Snowy Mountain Ice Cave
August 11, 2011
Photographer and Illustrator: Rod Benson; Rod's Web site
Summary Author: Rod Benson; Jim Foster
The photo above shows an ice cave located near Crystal Lake in the Big Snowy Mountains of central Montana. The columns behind me are solid ice -- I'm also standing on ice. Most, perhaps all,ice caves in Montana are found in Madison Limestone. This formation is peppered with caves and sinkholes. In fact, Montana's most famous cave, the Lewis and Clark Caverns, was formed in Madison Limestone. Contrary to what the name may imply, ice caves aren't formed in ice, but rather an ice cave is a cave that stays cold enough to maintain ice all year long. The air temperature in caves is typically cooler than the air outside during summer but warmer than the outside air during winter. This is because caves are well insulated by the thickness of rock around them; however, very few stay cold enough for ice to persist throughout the summer months.
The density of air plays a crucial role in the persistence of ice in some of Montana's caves. Molecules of cold air are closer together and move slower than those in warmer air. This makes cold air denser (heavier by volume) than warmer air.
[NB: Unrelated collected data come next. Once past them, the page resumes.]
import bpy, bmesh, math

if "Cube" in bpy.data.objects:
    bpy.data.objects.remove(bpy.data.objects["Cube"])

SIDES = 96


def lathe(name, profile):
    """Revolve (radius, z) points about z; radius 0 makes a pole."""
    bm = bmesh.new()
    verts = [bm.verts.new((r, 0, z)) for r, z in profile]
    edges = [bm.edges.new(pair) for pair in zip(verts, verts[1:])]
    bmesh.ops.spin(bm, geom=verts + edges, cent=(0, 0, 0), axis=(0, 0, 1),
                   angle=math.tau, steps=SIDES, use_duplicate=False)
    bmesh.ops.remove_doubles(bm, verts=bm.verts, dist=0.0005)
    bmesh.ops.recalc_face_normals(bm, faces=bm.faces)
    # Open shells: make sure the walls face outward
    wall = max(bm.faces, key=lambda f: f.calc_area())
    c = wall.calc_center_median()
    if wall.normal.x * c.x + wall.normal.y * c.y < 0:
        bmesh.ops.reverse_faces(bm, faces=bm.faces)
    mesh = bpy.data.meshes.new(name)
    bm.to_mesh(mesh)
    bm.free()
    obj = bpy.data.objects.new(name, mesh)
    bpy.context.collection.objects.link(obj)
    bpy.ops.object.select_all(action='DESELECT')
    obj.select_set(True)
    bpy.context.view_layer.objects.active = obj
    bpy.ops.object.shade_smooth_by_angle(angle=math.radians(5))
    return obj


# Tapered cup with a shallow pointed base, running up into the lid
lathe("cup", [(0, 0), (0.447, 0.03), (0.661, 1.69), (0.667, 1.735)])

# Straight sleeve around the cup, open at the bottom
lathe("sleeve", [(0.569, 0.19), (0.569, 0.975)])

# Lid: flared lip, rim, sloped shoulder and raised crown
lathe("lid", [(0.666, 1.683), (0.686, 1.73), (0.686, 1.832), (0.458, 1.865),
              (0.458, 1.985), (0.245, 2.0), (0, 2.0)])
As a result, cold air tends to sink to the lowest point -- in this case the bottom of the cave. Additionally, like a deep freezer compartment that opens from the top, ice caves are configured in such a way that their entrances are located higher than their deepest caverns. Thus, cold (dense) air that flows downward cannot flow back out. Instead, this denser air sits undisturbed, allowing ice that formed during the winter to remain intact during summer's hottest days.
The illustration shows that in an ice cave (left) there's no outlet for the cold air. In a "normal" cave (right) cold air spills out and is replaced by warmer air throughout the spring and summer. Photo taken August 19, 2009.
Photo details: Camera Maker: KONICA MINOLTA; Camera Model: DiMAGE Z6; Focal Length: 5.9mm; Aperture: f/2.8; Exposure Time: 0.025 s (1/40); ISO equiv: 160; Exposure Bias: none; Metering Mode: Matrix; Exposure: program (Auto); Flash Fired: Yes (Auto, return light detected); Orientation: Normal; Color Space: sRGB.